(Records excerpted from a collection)
════════

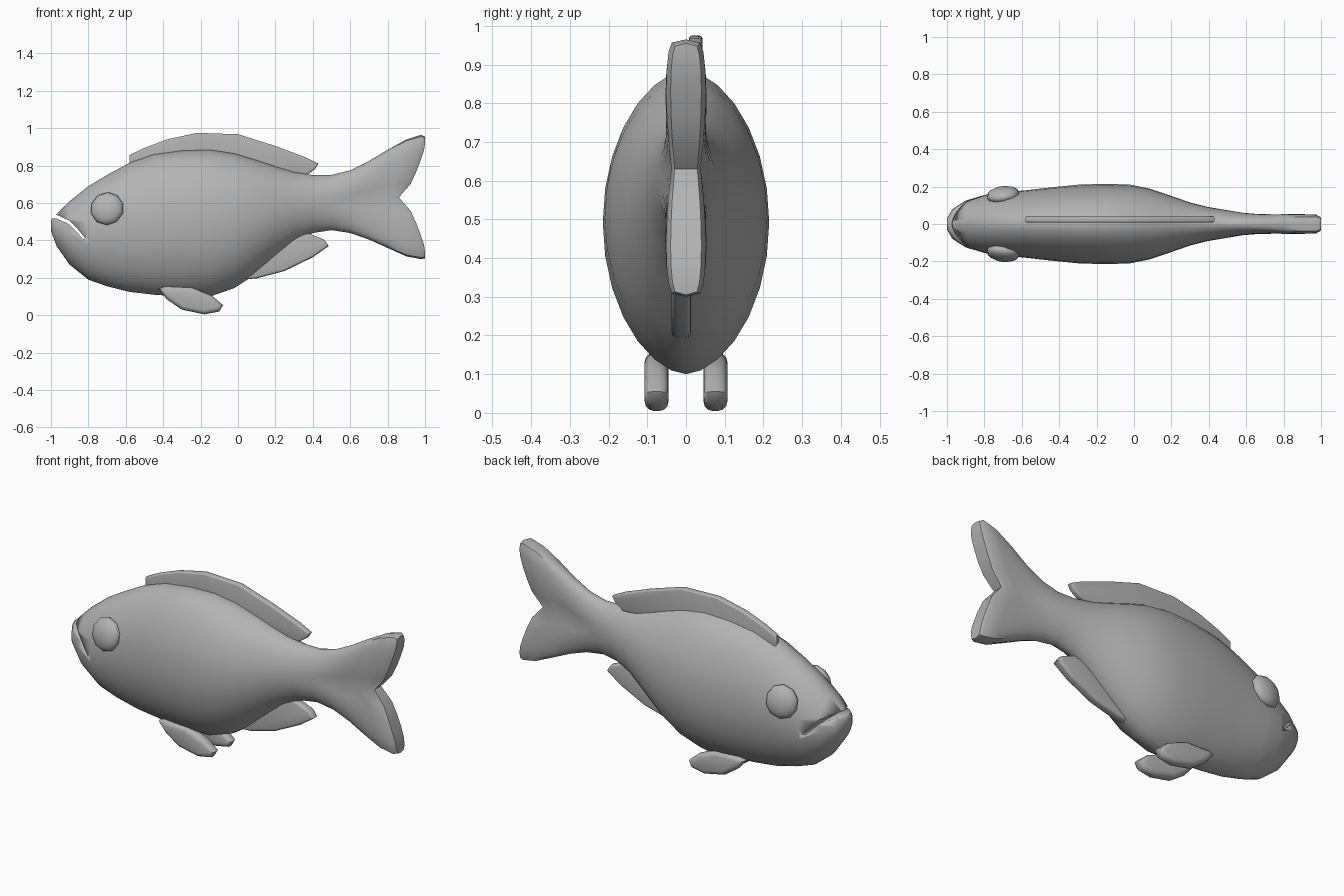
import bpy, bmesh
from math import sin, cos, pi, radians

if "Cube" in bpy.data.objects:
    bpy.data.objects.remove(bpy.data.objects["Cube"])

grey = bpy.data.materials.new("plain_grey")
grey.use_nodes = True
grey.diffuse_color = (0.45, 0.45, 0.45, 1)
grey.node_tree.nodes["Principled BSDF"].inputs["Base Color"].default_value = grey.diffuse_color


def finish(name, bm, angle=40):
    """Turn a bmesh into a smooth-shaded object."""
    bmesh.ops.recalc_face_normals(bm, faces=bm.faces)
    mesh = bpy.data.meshes.new(name)
    bm.to_mesh(mesh)
    bm.free()
    mesh.materials.append(grey)
    obj = bpy.data.objects.new(name, mesh)
    bpy.context.collection.objects.link(obj)
    bpy.ops.object.select_all(action="DESELECT")
    obj.select_set(True)
    bpy.context.view_layer.objects.active = obj
    bpy.ops.object.shade_smooth_by_angle(angle=radians(angle))
    return obj


def plate(name, outline, y, thick, bevel=0.0):
    """Extrude an x-z outline along y, with a softened rim."""
    bm = bmesh.new()
    face = bm.faces.new([bm.verts.new((x, y - thick / 2, z)) for x, z in outline])
    ext = bmesh.ops.extrude_face_region(bm, geom=[face])["geom"]
    moved = [v for v in ext if isinstance(v, bmesh.types.BMVert)]
    bmesh.ops.translate(bm, verts=moved, vec=(0, thick, 0))
    if bevel:
        rim = [e for e in bm.edges if abs(e.verts[0].co.y - e.verts[1].co.y) < 1e-5]
        bmesh.ops.bevel(bm, geom=rim, offset=bevel, segments=3, profile=0.5,
                        affect="EDGES", clamp_overlap=True)
    return finish(name, bm, 50)


# Body and tail: stations of x, top z, bottom z, half width
STATIONS = [
    (-1, .51, .45, .03), (-.97, .54, .37, .08), (-.9, .61, .27, .125),
    (-.8, .69, .19, .155), (-.7, .75, .155, .17), (-.58, .815, .125, .18),
    (-.45, .86, .11, .195), (-.3, .88, .1, .21), (-.15, .885, .1, .215),
    (-.02, .865, .145, .21), (.08, .835, .21, .19), (.2, .795, .31, .15),
    (.3, .765, .39, .115), (.4, .75, .44, .09), (.5, .75, .455, .075),
    (.6, .775, .44, .065), (.7, .825, .405, .06), (.8, .885, .36, .06),
    (.9, .94, .315, .06), (.98, .965, .3, .058), (1, .955, .305, .045),
]
SEG = 28


def ring(bm, x, top, bottom, width):
    s = min(max((x - 0.45) / 0.45, 0), 1)
    s = s * s * (3 - 2 * s)               # blend from body to flat forked tail
    power = 1.15 - 0.85 * s
    verts = []
    for i in range(SEG):
        a = 2 * pi * i / SEG - pi / 2
        t, c = sin(a), cos(a)
        pull = 0.14 * s * (1 - min(1, abs(t) * 1.2) ** 0.6)
        w = width * (1 - 0.35 * s * (1 - abs(t)) ** 2)
        y = w * abs(c) ** power * (1 if c > 0 else -1)
        if i in (0, SEG // 2):
            y = 0
        verts.append(bm.verts.new((x - pull, y, (top + bottom) / 2 + t * (top - bottom) / 2)))
    return verts


bm = bmesh.new()
rings = [ring(bm, *row) for row in STATIONS]
for a, b in zip(rings, rings[1:]):
    for i in range(SEG):
        j = (i + 1) % SEG
        bm.faces.new((a[i], a[j], b[j], b[i]))
for end in (rings[0], rings[-1]):         # caps join each side to its mirror
    for i in range(SEG // 2):
        quad = [end[i], end[i + 1], end[-i - 1], end[-i]]
        bm.faces.new(list(dict.fromkeys(quad)))
body = finish("body", bm, 50)

# Mouth slit
slit = [(-1.05, .54), (-.965, .535), (-.9, .505), (-.86, .465), (-.82, .415),
        (-.825, .405), (-.865, .448), (-.905, .488), (-.97, .517), (-1.05, .52)]
cutter = plate("mouth_cutter", slit, 0, 0.6)
cutter.hide_render = True
cut = body.modifiers.new("mouth", "BOOLEAN")
cut.operation, cut.solver, cut.object = "DIFFERENCE", "EXACT", cutter
bpy.context.view_layer.objects.active = body
bpy.ops.object.modifier_apply(modifier=cut.name)
bpy.data.objects.remove(cutter)

# Fins along the middle
plate("back_fin", [(-.58, .78), (-.58, .855), (-.5, .895), (-.38, .94), (-.22, .975),
                   (0, .968), (.2, .905), (.36, .845), (.43, .81), (.41, .78),
                   (.36, .745), (.1, .76), (-.3, .8)], 0.025, 0.035, 0.009)
plate("rear_belly_fin", [(0, .19), (.1, .197), (.25, .237), (.4, .31), (.485, .37),
                         (.46, .405), (.38, .437), (.25, .44), (.1, .32)],
      -0.012, 0.05, 0.014)

# Paired belly fins and eyes
fin = [(-.425, .14), (-.39, .155), (-.25, .15), (-.14, .105), (-.08, .055),
       (-.1, .02), (-.18, .005), (-.3, .03), (-.38, .085)]
for side, label in ((1, "left"), (-1, "right")):
    plate(label + "_belly_fin", fin, side * 0.076, 0.062, 0.024)
    bm = bmesh.new()
    bmesh.ops.create_uvsphere(bm, u_segments=10, v_segments=8, radius=0.09)
    eye = finish(label + "_eye", bm, 60)
    eye.scale = (1, 1, 0.5)
    eye.rotation_euler = (radians(-side * 78), 0, radians(side * 8))
    eye.location = (-0.7, side * 0.155, 0.57)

════════

Work instructions: The data above needs to be retyped exactly, with the images left out.

Written reply:
import bpy, bmesh
from math import sin, cos, pi, radians

if "Cube" in bpy.data.objects:
    bpy.data.objects.remove(bpy.data.objects["Cube"])

grey = bpy.data.materials.new("plain_grey")
grey.use_nodes = True
grey.diffuse_color = (0.45, 0.45, 0.45, 1)
grey.node_tree.nodes["Principled BSDF"].inputs["Base Color"].default_value = grey.diffuse_color


def finish(name, bm, angle=40):
    """Turn a bmesh into a smooth-shaded object."""
    bmesh.ops.recalc_face_normals(bm, faces=bm.faces)
    mesh = bpy.data.meshes.new(name)
    bm.to_mesh(mesh)
    bm.free()
    mesh.materials.append(grey)
    obj = bpy.data.objects.new(name, mesh)
    bpy.context.collection.objects.link(obj)
    bpy.ops.object.select_all(action="DESELECT")
    obj.select_set(True)
    bpy.context.view_layer.objects.active = obj
    bpy.ops.object.shade_smooth_by_angle(angle=radians(angle))
    return obj


def plate(name, outline, y, thick, bevel=0.0):
    """Extrude an x-z outline along y, with a softened rim."""
    bm = bmesh.new()
    face = bm.faces.new([bm.verts.new((x, y - thick / 2, z)) for x, z in outline])
    ext = bmesh.ops.extrude_face_region(bm, geom=[face])["geom"]
    moved = [v for v in ext if isinstance(v, bmesh.types.BMVert)]
    bmesh.ops.translate(bm, verts=moved, vec=(0, thick, 0))
    if bevel:
        rim = [e for e in bm.edges if abs(e.verts[0].co.y - e.verts[1].co.y) < 1e-5]
        bmesh.ops.bevel(bm, geom=rim, offset=bevel, segments=3, profile=0.5,
                        affect="EDGES", clamp_overlap=True)
    return finish(name, bm, 50)


# Body and tail: stations of x, top z, bottom z, half width
STATIONS = [
    (-1, .51, .45, .03), (-.97, .54, .37, .08), (-.9, .61, .27, .125),
    (-.8, .69, .19, .155), (-.7, .75, .155, .17), (-.58, .815, .125, .18),
    (-.45, .86, .11, .195), (-.3, .88, .1, .21), (-.15, .885, .1, .215),
    (-.02, .865, .145, .21), (.08, .835, .21, .19), (.2, .795, .31, .15),
    (.3, .765, .39, .115), (.4, .75, .44, .09), (.5, .75, .455, .075),
    (.6, .775, .44, .065), (.7, .825, .405, .06), (.8, .885, .36, .06),
    (.9, .94, .315, .06), (.98, .965, .3, .058), (1, .955, .305, .045),
]
SEG = 28


def ring(bm, x, top, bottom, width):
    s = min(max((x - 0.45) / 0.45, 0), 1)
    s = s * s * (3 - 2 * s)               # blend from body to flat forked tail
    power = 1.15 - 0.85 * s
    verts = []
    for i in range(SEG):
        a = 2 * pi * i / SEG - pi / 2
        t, c = sin(a), cos(a)
        pull = 0.14 * s * (1 - min(1, abs(t) * 1.2) ** 0.6)
        w = width * (1 - 0.35 * s * (1 - abs(t)) ** 2)
        y = w * abs(c) ** power * (1 if c > 0 else -1)
        if i in (0, SEG // 2):
            y = 0
        verts.append(bm.verts.new((x - pull, y, (top + bottom) / 2 + t * (top - bottom) / 2)))
    return verts


bm = bmesh.new()
rings = [ring(bm, *row) for row in STATIONS]
for a, b in zip(rings, rings[1:]):
    for i in range(SEG):
        j = (i + 1) % SEG
        bm.faces.new((a[i], a[j], b[j], b[i]))
for end in (rings[0], rings[-1]):         # caps join each side to its mirror
    for i in range(SEG // 2):
        quad = [end[i], end[i + 1], end[-i - 1], end[-i]]
        bm.faces.new(list(dict.fromkeys(quad)))
body = finish("body", bm, 50)

# Mouth slit
slit = [(-1.05, .54), (-.965, .535), (-.9, .505), (-.86, .465), (-.82, .415),
        (-.825, .405), (-.865, .448), (-.905, .488), (-.97, .517), (-1.05, .52)]
cutter = plate("mouth_cutter", slit, 0, 0.6)
cutter.hide_render = True
cut = body.modifiers.new("mouth", "BOOLEAN")
cut.operation, cut.solver, cut.object = "DIFFERENCE", "EXACT", cutter
bpy.context.view_layer.objects.active = body
bpy.ops.object.modifier_apply(modifier=cut.name)
bpy.data.objects.remove(cutter)

# Fins along the middle
plate("back_fin", [(-.58, .78), (-.58, .855), (-.5, .895), (-.38, .94), (-.22, .975),
                   (0, .968), (.2, .905), (.36, .845), (.43, .81), (.41, .78),
                   (.36, .745), (.1, .76), (-.3, .8)], 0.025, 0.035, 0.009)
plate("rear_belly_fin", [(0, .19), (.1, .197), (.25, .237), (.4, .31), (.485, .37),
                         (.46, .405), (.38, .437), (.25, .44), (.1, .32)],
      -0.012, 0.05, 0.014)

# Paired belly fins and eyes
fin = [(-.425, .14), (-.39, .155), (-.25, .15), (-.14, .105), (-.08, .055),
       (-.1, .02), (-.18, .005), (-.3, .03), (-.38, .085)]
for side, label in ((1, "left"), (-1, "right")):
    plate(label + "_belly_fin", fin, side * 0.076, 0.062, 0.024)
    bm = bmesh.new()
    bmesh.ops.create_uvsphere(bm, u_segments=10, v_segments=8, radius=0.09)
    eye = finish(label + "_eye", bm, 60)
    eye.scale = (1, 1, 0.5)
    eye.rotation_euler = (radians(-side * 78), 0, radians(side * 8))
    eye.location = (-0.7, side * 0.155, 0.57)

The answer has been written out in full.